OmniBus is already working with PBS on ACE, a new multichannel broadcast system designed to allow member stations to take advantage of modular technologies and automated workflows, including remote monitoring of on-air operations from PBS headquarters in Virginia. Other ACE vendors include Omneon Video Networks, Miranda Technologies and Broadview Software.

The NGIS catch servers would run separately from ACE, which is simply a technology option for stations, but could easily transfer files to that system. ACE functions like a “station in a box” and provides a comprehensive solution for playout, automation, master control and data movement. While ACE is configurable to a station's specific needs, a typical six-channel ACE system that provides one high-definition, four standard-def channels and one backup SD channel costs $1.5 million to $1.7 million.

That's a bit expensive for PBS stations that have already invested in a video server or automation system. Since ACE became available last spring, only five stations have implemented the system, although Caleca says six or seven more will soon follow.

The next ACE station will be WHYY Philadelphia, which is spending roughly $2 million on a six-channel ACE setup and an associated StorageTek digital-tape archive. That should be on-air by late June.

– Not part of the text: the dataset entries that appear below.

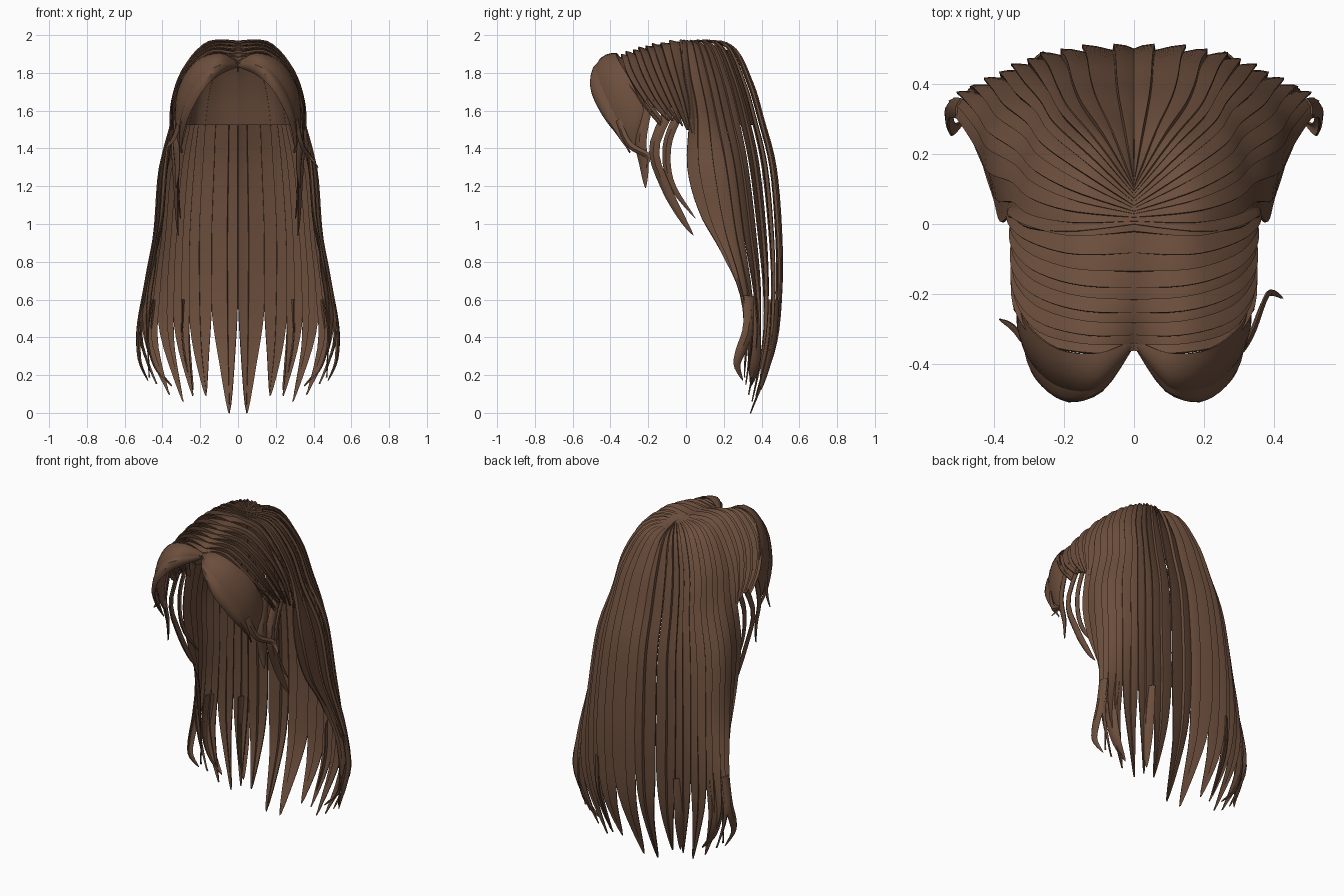
import bpy, math
from mathutils import Vector

if "Cube" in bpy.data.objects:
    bpy.data.objects.remove(bpy.data.objects["Cube"])

hair = bpy.data.materials.new("brown_hair")
hair.diffuse_color = (0.15, 0.077, 0.046, 1)
hair.use_nodes = True
hair.node_tree.nodes["Principled BSDF"].inputs["Base Color"].default_value = hair.diffuse_color


def spline(pts, t):
    """Catmull-Rom point at t (0..1) along a list of vectors."""
    n = len(pts) - 1
    f = min(max(t, 0), 1) * n
    i = min(int(f), n - 1)
    f -= i
    p0, p1, p2, p3 = (pts[min(max(k, 0), n)] for k in range(i - 1, i + 3))
    return 0.5 * (2 * p1 + (p2 - p0) * f + (2 * p0 - 5 * p1 + 4 * p2 - p3) * f * f
                  + (3 * p1 - p0 - 3 * p2 + p3) * f ** 3)


def make(name, verts, faces, mirror):
    me = bpy.data.meshes.new(name)
    me.from_pydata(verts, [], faces)
    me.materials.append(hair)
    ob = bpy.data.objects.new(name, me)
    bpy.context.collection.objects.link(ob)
    bpy.ops.object.select_all(action='DESELECT')
    ob.select_set(True)
    bpy.context.view_layer.objects.active = ob
    s = ob.modifiers.new("thickness", 'SOLIDIFY')
    s.thickness = 0.006
    s.offset = -1
    bpy.ops.object.modifier_apply(modifier="thickness")
    if mirror:
        ob.modifiers.new("mirror", 'MIRROR').merge_threshold = 0.0005
        bpy.ops.object.modifier_apply(modifier="mirror")
    bpy.ops.object.shade_smooth_by_angle(angle=math.radians(35))


# cross-section of a strand: (position across, height), two overlapping ridges
RIDGES = [(0, 0), (.25, .5), (.5, .8), (.53, 0), (.8, .6), (1.04, 1)]
PLAIN = [(0, 0), (.25, .7), (.5, 1), (.75, .7), (1, 0)]


def sheet(name, guides, bounds, section=RIDGES, height=.022, rows=28,
          taper=.75, tip=.05, mirror=True, t_end=1.0):
    """Strands lofted through guide curves, each narrowing to its own tip."""
    guides = [[Vector(p) for p in g] for g in guides]
    n = len(guides) - 1

    def surf(u, t):
        return spline([spline(g, t) for g in guides], u / n)

    verts, faces = [], []
    for a, b in zip(bounds, bounds[1:]):
        base, m = len(verts), len(section)
        for i in range(rows + 1):
            t = i / rows * t_end
            k = max(0, (t - taper) / (1 - taper)) if taper < 1 else 0
            w = 1 - (1 - tip) * k ** 1.7
            for c, h in section:
                u = min(max(a + (b - a) * (.5 + (c - .5) * w), 0), n)
                du = surf(min(u + .05, n), t) - surf(max(u - .05, 0), t)
                dt = surf(u, min(t + .02, 1)) - surf(u, max(t - .02, 0))
                nor = du.cross(dt).normalized()
                p = surf(u, t) + nor * (h - .4) * height * min(1, t * 5 + .1) * w
                if mirror:
                    p.x = max(p.x, 0)
                verts.append(p)
        for i in range(rows):
            for j in range(m - 1):
                q = base + i * m + j
                faces.append((q, q + 1, q + m + 1, q + m))
    make(name, verts, faces, mirror)


def lock(name, path, width, mirror=True, taper=.3):
    """Thin loose lock following a path, facing away from the head."""
    path = [Vector(p) for p in path]
    gs = [[], [], []]
    for i, p in enumerate(path):
        tan = (path[min(i + 1, len(path) - 1)] - path[max(i - 1, 0)]).normalized()
        out = Vector((p.x, (p.y - .1) * .5, 0)).normalized()
        side = tan.cross(out).normalized() * width
        gs[0].append(p - side)
        gs[1].append(p + out * width * .3)
        gs[2].append(p + side)
    sheet(name, gs, [0, 2], PLAIN, .006, 14, taper, .04, mirror)


# long hair: guides run from the parting to the tips, back centre to side front
LONG = [
    [(0, .12, 1.97), (0, .25, 1.92), (0, .35, 1.75), (0, .41, 1.55), (0, .475, 1.3),
     (0, .505, .95), (0, .505, .65), (0, .47, .35), (0, .33, -.04)],
    [(0, .1, 1.97), (.09, .24, 1.94), (.16, .33, 1.75), (.19, .39, 1.55), (.21, .45, 1.3),
     (.23, .48, .95), (.23, .485, .65), (.22, .46, .35), (.19, .38, .1)],
    [(0, .06, 1.97), (.14, .17, 1.95), (.24, .25, 1.77), (.28, .31, 1.55), (.34, .36, 1.3),
     (.37, .4, .95), (.39, .42, .65), (.38, .41, .38), (.3, .35, .06)],
    [(0, .03, 1.97), (.17, .07, 1.95), (.28, .12, 1.78), (.33, .17, 1.55), (.41, .22, 1.3),
     (.44, .27, .95), (.49, .33, .65), (.52, .35, .4), (.43, .32, .15)],
    [(0, 0, 1.97), (.17, -.02, 1.95), (.29, -.01, 1.78), (.34, .02, 1.6), (.37, .01, 1.3),
     (.39, .08, 1.05), (.43, .2, .85), (.46, .3, .6), (.48, .31, .2)],
]
sheet("long_hair", LONG, [0, .62, 1.15, 1.65, 2.2, 2.75, 3.3, 4], rows=36)

# inner cap under the crown, ending in a straight edge
inner = [[(x * .93, y * .93, z - .025) for x, y, z in g[:4]] for g in LONG]
sheet("inner_cap", inner, [0, 1, 2, 3, 4], PLAIN, .008, 12, taper=1)

# upper front hair swept from the parting to the temples
FRONT = [
    [(0, .02, 1.97), (.17, .0, 1.955), (.29, .02, 1.79), (.345, .04, 1.62), (.36, .05, 1.47)],
    [(0, -.15, 1.95), (.16, -.14, 1.935), (.28, -.1, 1.81), (.335, -.04, 1.65), (.345, .01, 1.5)],
    [(0, -.27, 1.91), (.15, -.26, 1.91), (.27, -.22, 1.8), (.33, -.15, 1.66), (.34, -.07, 1.55)],
    [(0, -.36, 1.85), (.13, -.36, 1.88), (.26, -.33, 1.78), (.325, -.24, 1.65), (.34, -.14, 1.52)],
]
sheet("front_hair", FRONT, [0, .6, 1.2, 1.8, 2.4, 3], height=.03, rows=18, taper=.7, tip=.5)

# parted fringe
FRINGE = [
    [(0, -.33, 1.86), (.1, -.37, 1.91), (.22, -.36, 1.87), (.31, -.29, 1.75),
     (.335, -.22, 1.58), (.31, -.26, 1.42)],
    [(0, -.35, 1.85), (.1, -.47, 1.86), (.21, -.47, 1.78), (.29, -.41, 1.64),
     (.315, -.34, 1.5), (.3, -.29, 1.38)],
    [(0, -.34, 1.83), (.09, -.46, 1.79), (.18, -.51, 1.72), (.26, -.45, 1.58),
     (.295, -.36, 1.46), (.3, -.3, 1.38)],
]
sheet("fringe", FRINGE, [0, 1, 2], PLAIN, .014, 20, taper=.8, tip=.3)

# loose locks beside the face
lock("temple_lock", [(.33, -.08, 1.62), (.34, -.17, 1.4), (.33, -.11, 1.2),
                     (.32, -.02, 1.03), (.31, .04, .94)], .03)
lock("inner_temple_lock", [(.33, -.03, 1.6), (.33, -.1, 1.42), (.32, -.08, 1.22),
                           (.3, .05, 1.03)], .025)
lock("cheek_lock", [(.32, -.2, 1.66), (.33, -.24, 1.45), (.32, -.22, 1.3), (.32, -.21, 1.19)], .035)
lock("right_flick", [(.31, -.36, 1.55), (.34, -.3, 1.42), (.38, -.2, 1.36), (.42, -.21, 1.3)],
     .02, mirror=False)
lock("left_flick", [(-.31, -.34, 1.55), (-.34, -.3, 1.46), (-.38, -.27, 1.4)], .02, mirror=False)

# curled ends at the outer corners and small split ends
lock("outer_curl", [(.5, .33, .62), (.525, .33, .45), (.525, .29, .33), (.51, .27, .25),
                    (.47, .3, .17)], .03)
lock("side_end", [(.45, .36, .6), (.47, .36, .4), (.43, .36, .24), (.34, .34, .14)], .04)
lock("back_end", [(.28, .46, .6), (.28, .45, .4), (.26, .42, .25), (.23, .39, .12)], .04)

Purchasing the ACE system made economic sense for WHYY. “We did not have an automation system running, so we didn't have a large investment for automation,” says Chief Technology Officer Bill Weber. “We also incorporated a powerful library system, as we're very much into building a library of content. When we looked at the cost of buying an automation system in the traditional way and added a library system on top of that, it was approaching the same number.”